**Your assignment:** From the data below, retype exactly the lines starting with the one that contains "angles = [math.tau" and ending with the one that contains "body = loft(name, rings)", both included.

[Stored items from a collection]
☆ ☆ ☆ ☆ ☆ ☆ ☆
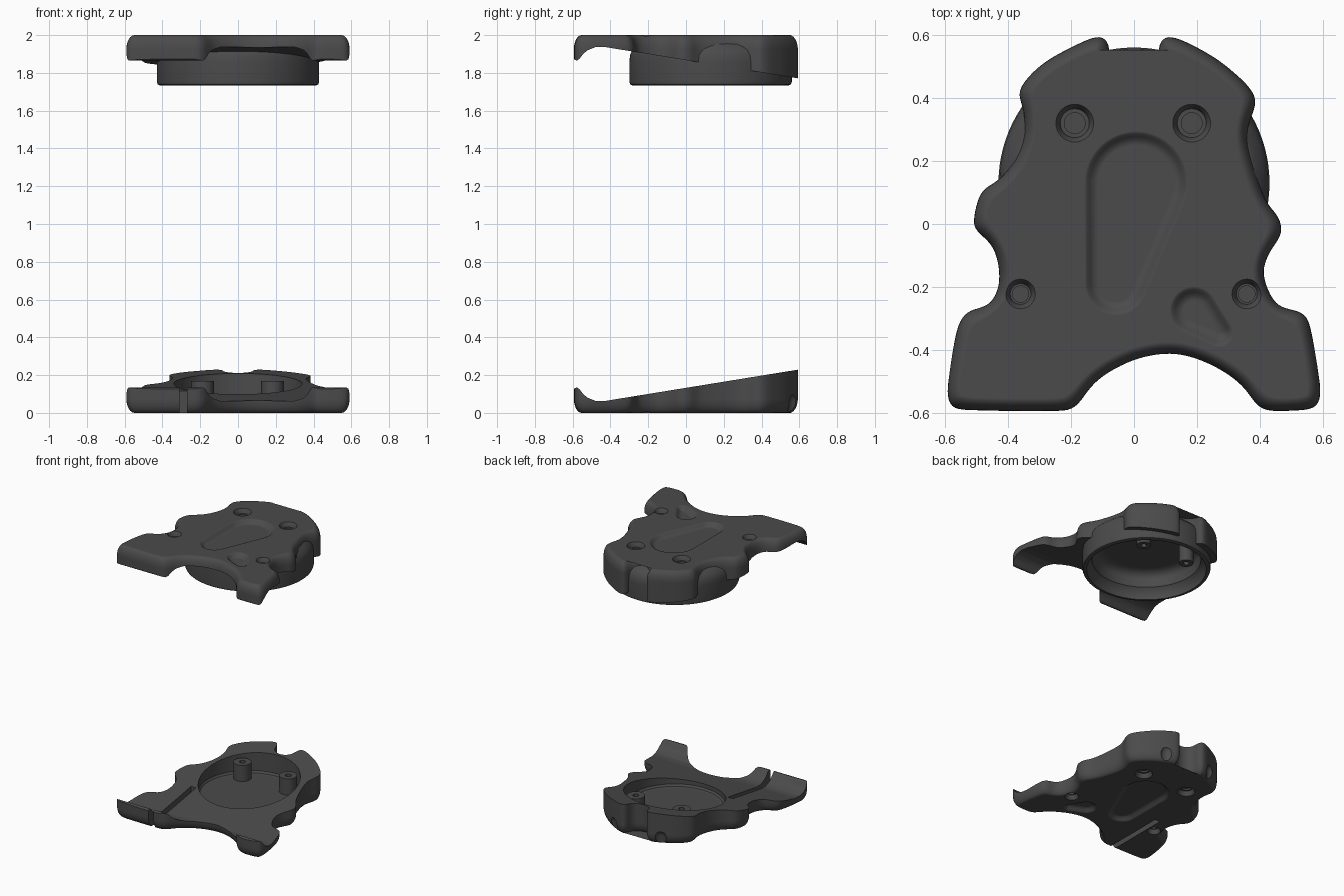
import bpy, bmesh, math
from mathutils import Vector, Matrix

cube = bpy.data.objects.get("Cube")
if cube:
    bpy.data.objects.remove(cube, do_unlink=True)

mat = bpy.data.materials.new("dark_grey")
mat.use_nodes = True
GREY = (0.07, 0.07, 0.07, 1)
mat.diffuse_color = GREY
mat.node_tree.nodes["Principled BSDF"].inputs["Base Color"].default_value = GREY
mat.node_tree.nodes["Principled BSDF"].inputs["Roughness"].default_value = 0.6

# Plan outline, clockwise: +x side, front arch, -x side, rear notch
OUTLINE = [
    (.385, .40), (.36, .30), (.37, .22), (.42, .07), (.46, .02), (.468, -.03),
    (.43, -.09), (.41, -.15), (.43, -.22), (.46, -.26), (.54, -.285), (.56, -.33),
    (.592, -.53), (.58, -.58), (.54, -.59), (.42, -.592), (.395, -.58), (.34, -.51),
    (.25, -.45), (.15, -.415), (.07, -.415), (-.02, -.44), (-.12, -.50), (-.185, -.58),
    (-.21, -.592), (-.53, -.59), (-.58, -.58), (-.592, -.53), (-.56, -.33), (-.53, -.28),
    (-.46, -.255), (-.43, -.20), (-.43, -.13), (-.45, -.07), (-.49, -.03), (-.51, -.01),
    (-.485, .10), (-.43, .14), (-.38, .20), (-.35, .28), (-.35, .36), (-.365, .42),
    (-.30, .50), (-.20, .56), (-.11, .596), (-.083, .58), (-.075, .53), (-.05, .50),
    (0, .485), (.05, .50), (.075, .53), (.083, .58), (.11, .596), (.20, .56), (.30, .495)]


def relax(loop):
    return [(loop[i - 1] + p * 2 + loop[(i + 1) % len(loop)]) / 4
            for i, p in enumerate(loop)]


def smooth_loop(points, spacing=0.012):
    """Closed spline through the points, densely sampled and softened."""
    pts = [Vector(p) for p in points]
    n, out = len(pts), []
    for i in range(n):
        a, b, c, d = (pts[(i + k) % n] for k in (-1, 0, 1, 2))
        span = (c - b).length
        m1 = (c - a) * span / (span + (b - a).length)
        m2 = (d - b) * span / (span + (d - c).length)
        steps = max(2, round(span / spacing))
        for s in range(steps):
            t = s / steps
            out.append(b * (2*t**3 - 3*t*t + 1) + m1 * (t**3 - 2*t*t + t)
                       + c * (3*t*t - 2*t**3) + m2 * (t**3 - t*t))
    for _ in range(4):
        out = relax(out)
    return out


def shrink(loop, distance):
    """Move a clockwise loop inwards in small relaxed steps so it never crosses itself."""
    steps = math.ceil(distance / .004)
    for _ in range(steps):
        moved = []
        for i, p in enumerate(loop):
            t = (loop[(i + 1) % len(loop)] - loop[i - 1]).normalized()
            moved.append(p + Vector((t.y, -t.x)) * distance / steps)
        loop = relax(moved)
    return loop


def loft(name, rings):
    """Skin equal-length rings and cap both ends."""
    bm = bmesh.new()
    rows = [[bm.verts.new(p) for p in ring] for ring in rings]
    n = len(rows[0])
    for lo, hi in zip(rows, rows[1:]):
        for i in range(n):
            j = (i + 1) % n
            bm.faces.new((lo[i], lo[j], hi[j], hi[i]))
    bm.faces.new(rows[0])
    bm.faces.new(rows[-1])
    bmesh.ops.recalc_face_normals(bm, faces=bm.faces)
    mesh = bpy.data.meshes.new(name)
    bm.to_mesh(mesh)
    bm.free()
    obj = bpy.data.objects.new(name, mesh)
    bpy.context.collection.objects.link(obj)
    return obj


def lathe(name, x, y, profile, sides=64):
    angles = [math.tau * i / sides for i in range(sides)]
    return loft(name, [[(x + r * math.cos(a), y + r * math.sin(a), z) for a in angles]
                       for r, z in profile])


def teardrop(name, circles, profile, sides=72):
    """Hull of two circles, shrunk step by step along the depth."""
    rings = []
    for inward, z in profile:
        ring = []
        for i in range(sides):
            a = math.tau * (i + 0.3) / sides
            u = Vector((math.cos(a), math.sin(a)))
            x, y, r = max(circles, key=lambda c: c[0] * u.x + c[1] * u.y + c[2])
            ring.append((x + u.x * (r - inward), y + u.y * (r - inward), z))
        rings.append(ring)
    return loft(name, rings)


def activate(obj):
    bpy.ops.object.select_all(action="DESELECT")
    bpy.context.view_layer.objects.active = obj
    obj.select_set(True)


def combine(obj, tool, operation):
    mod = obj.modifiers.new(operation.title(), "BOOLEAN")
    mod.operation, mod.solver, mod.object = operation, "EXACT", tool
    bpy.context.view_layer.update()
    activate(obj)
    bpy.ops.object.modifier_apply(modifier=mod.name)
    bpy.data.objects.remove(tool, do_unlink=True)


LOOP = smooth_loop(OUTLINE)
SCREWS = [(-.188, .32, .06), (.183, .32, .06), (-.36, -.222, .047), (.358, -.222, .047)]


def wedge_body(name):
    """Plate with a rounded outer edge, hooked front lips and a sloping inner face."""
    edge, inward = LOOP, 0
    rings = [[(p.x, p.y, .27) for p in LOOP], [(p.x, p.y, .075) for p in LOOP]]
    for k in range(1, 7):
        a = math.pi / 2 * k / 6
        target = .04 * (1 - math.cos(a))
        edge = shrink(edge, target - inward)
        inward = target
        rings.append([(p.x, p.y, .075 * (1 - math.sin(a))) for p in edge])
    body = loft(name, rings)
    slope = [(-.7, .1), (-.6, .118), (-.59, .13), (-.577, .135), (-.563, .125), (-.545, .1),
             (-.52, .08), (-.48, .064), (-.43, .063), (.60, .23), (.7, .246), (.7, .4), (-.7, .4)]
    cutter = loft("slope_cutter", [[(x, y, z) for y, z in slope] for x in (-.8, .8)])
    combine(body, cutter, "DIFFERENCE")
    return body


def outer_details(body):
    """Palm dimple, thumb dimple and countersunk screw seats on the flat face."""
    soft = [(-.008, -.012), (0, 0), (.008, .004), (.018, .014), (.028, .024), (.045, .03)]
    combine(body, teardrop("palm_cutter", [(.007, .13, .165), (-.057, -.19, .1)], soft),
            "DIFFERENCE")
    combine(body, teardrop("thumb_cutter", [(.19, -.275, .077), (.27, -.345, .046)], soft),
            "DIFFERENCE")
    for x, y, r in SCREWS:
        seat = [(r + .008, -.01), (r, 0), (r - .008, .012), (r - .014, .032),
                (r * .55, .032), (r * .55, .044)]
        combine(body, lathe("seat_cutter", x, y, seat, 32), "DIFFERENCE")


def add_posts(body, height, radius):
    """Rear screw posts with a blind hole at the tip."""
    for x, y, r in SCREWS[:2]:
        combine(body, lathe("post", x, y, [(radius, .048), (radius, height)], 32), "UNION")
        combine(body, lathe("post_hole", x, y, [(.02, height - .05), (.02, height + .02)], 24),
                "DIFFERENCE")


def finish(obj):
    obj.data.materials.clear()
    obj.data.materials.append(mat)
    activate(obj)
    bpy.ops.object.shade_smooth_by_angle(angle=math.radians(35))
    normals = obj.modifiers.new("Weighted normals", "WEIGHTED_NORMAL")
    normals.keep_sharp = True


# Lower shell: shallow round pocket, posts, rear scoops and a cable slot
lower = wedge_body("lower_shell")
combine(lower, lathe("pocket_cutter", 0, .13, [(.31, .052), (.33, .057), (.34, .071), (.34, .3)]),
        "DIFFERENCE")
add_posts(lower, .17, .06)
slot = [(-.31, -.7), (-.27, -.7), (-.27, -.1), (-.31, -.1)]
combine(lower, loft("slot_cutter", [[(x, y, z) for x, y in slot] for z in (-.1, .4)]),
        "DIFFERENCE")
for side in (-1, 1):
    scoop = [(.05, -.1), (.045, .06), (.035, .085), (.015, .1)]
    combine(lower, lathe("scoop_cutter", side * .2, .585, scoop, 32), "DIFFERENCE")
outer_details(lower)
finish(lower)

# Upper shell: round cup below the plate, hollow inside, with posts
upper = wedge_body("upper_shell")
cup = [(.34, .034), (.385, .048), (.413, .075), (.426, .105), (.43, .14), (.43, .248),
       (.425, .261), (.412, .267)]
combine(upper, lathe("cup", 0, .13, cup, 96), "UNION")
hollow = [(.28, .08), (.32, .088), (.345, .105), (.36, .13), (.365, .19), (.39, .215),
          (.4, .25), (.4, .3)]
combine(upper, lathe("cup_cutter", 0, .13, hollow, 96), "DIFFERENCE")
add_posts(upper, .23, .048)
outer_details(upper)

# Turn the upper shell over and lift it to the top
upper.data.transform(Matrix.Translation((0, 0, 2)) @ Matrix.Diagonal((1, 1, -1, 1)))
upper.data.flip_normals()
finish(upper)
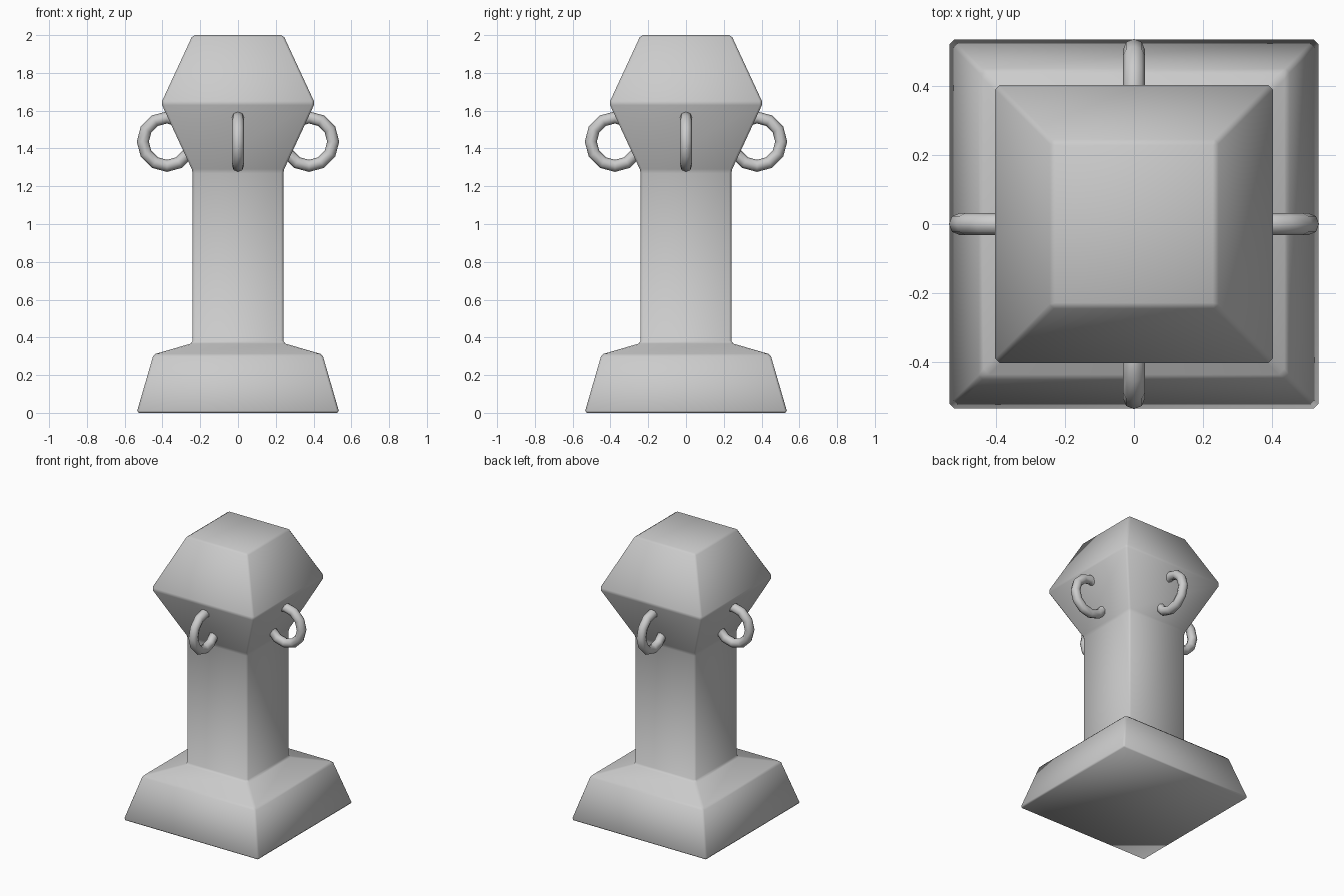
import bpy
import bmesh
import math
from mathutils import Matrix

if "Cube" in bpy.data.objects:
    bpy.data.objects.remove(bpy.data.objects["Cube"], do_unlink=True)

# One plain grey for the whole post
grey = bpy.data.materials.new("light grey")
grey.use_nodes = True
colour = (0.6, 0.6, 0.6, 1)
grey.diffuse_color = colour
grey.node_tree.nodes["Principled BSDF"].inputs["Base Color"].default_value = colour


def make_object(name, bm):
    mesh = bpy.data.meshes.new(name)
    bmesh.ops.recalc_face_normals(bm, faces=bm.faces)
    for face in bm.faces:
        face.smooth = True
    bm.to_mesh(mesh)
    bm.free()
    mesh.materials.append(grey)
    obj = bpy.data.objects.new(name, mesh)
    bpy.context.collection.objects.link(obj)
    return obj


# Square post: foot, shaft and faceted head as (half width, height)
profile = [(0.537, 0), (0.447, 0.31), (0.24, 0.37), (0.24, 1.28),
           (0.407, 1.64), (0.24, 2.0)]
bm = bmesh.new()
loops = [[bm.verts.new((sx * r, sy * r, z))
          for sx, sy in ((-1, -1), (1, -1), (1, 1), (-1, 1))] for r, z in profile]
for low, high in zip(loops, loops[1:]):
    for i in range(4):
        j = (i + 1) % 4
        bm.faces.new((low[i], low[j], high[j], high[i]))
bm.faces.new(loops[0][::-1])
bm.faces.new(loops[-1])
bmesh.ops.recalc_face_normals(bm, faces=bm.faces)
bmesh.ops.bevel(bm, geom=list(bm.edges), offset=0.012, segments=1,
                profile=0.5, affect='EDGES')
make_object("post", bm)


# Upright ring, half sunk into one side of the head
def make_ring(name, turn):
    bm = bmesh.new()
    major, minor, steps, sides = 0.128, 0.032, 12, 8
    rows = []
    for i in range(steps):
        a = math.tau * i / steps
        row = []
        for k in range(sides):
            b = math.tau * k / sides
            r = major + minor * math.cos(b)
            row.append(bm.verts.new((r * math.cos(a), minor * math.sin(b),
                                     r * math.sin(a))))
        rows.append(row)
    for i in range(steps):
        for k in range(sides):
            n, m = (i + 1) % steps, (k + 1) % sides
            bm.faces.new((rows[i][k], rows[n][k], rows[n][m], rows[i][m]))
    ring = make_object(name, bm)
    ring.matrix_world = (Matrix.Rotation(turn, 4, 'Z')
                         @ Matrix.Translation((0.376, 0, 1.436)))


for i, side in enumerate(("left", "back", "right", "front")):
    make_ring(side + "_ring", i * math.pi / 2)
☆ ☆ ☆ ☆ ☆ ☆ ☆
**Written solution:**
    angles = [math.tau * i / sides for i in range(sides)]
    return loft(name, [[(x + r * math.cos(a), y + r * math.sin(a), z) for a in angles]
                       for r, z in profile])


def teardrop(name, circles, profile, sides=72):
    """Hull of two circles, shrunk step by step along the depth."""
    rings = []
    for inward, z in profile:
        ring = []
        for i in range(sides):
            a = math.tau * (i + 0.3) / sides
            u = Vector((math.cos(a), math.sin(a)))
            x, y, r = max(circles, key=lambda c: c[0] * u.x + c[1] * u.y + c[2])
            ring.append((x + u.x * (r - inward), y + u.y * (r - inward), z))
        rings.append(ring)
    return loft(name, rings)


def activate(obj):
    bpy.ops.object.select_all(action="DESELECT")
    bpy.context.view_layer.objects.active = obj
    obj.select_set(True)


def combine(obj, tool, operation):
    mod = obj.modifiers.new(operation.title(), "BOOLEAN")
    mod.operation, mod.solver, mod.object = operation, "EXACT", tool
    bpy.context.view_layer.update()
    activate(obj)
    bpy.ops.object.modifier_apply(modifier=mod.name)
    bpy.data.objects.remove(tool, do_unlink=True)


LOOP = smooth_loop(OUTLINE)
SCREWS = [(-.188, .32, .06), (.183, .32, .06), (-.36, -.222, .047), (.358, -.222, .047)]


def wedge_body(name):
    """Plate with a rounded outer edge, hooked front lips and a sloping inner face."""
    edge, inward = LOOP, 0
    rings = [[(p.x, p.y, .27) for p in LOOP], [(p.x, p.y, .075) for p in LOOP]]
    for k in range(1, 7):
        a = math.pi / 2 * k / 6
        target = .04 * (1 - math.cos(a))
        edge = shrink(edge, target - inward)
        inward = target
        rings.append([(p.x, p.y, .075 * (1 - math.sin(a))) for p in edge])
    body = loft(name, rings)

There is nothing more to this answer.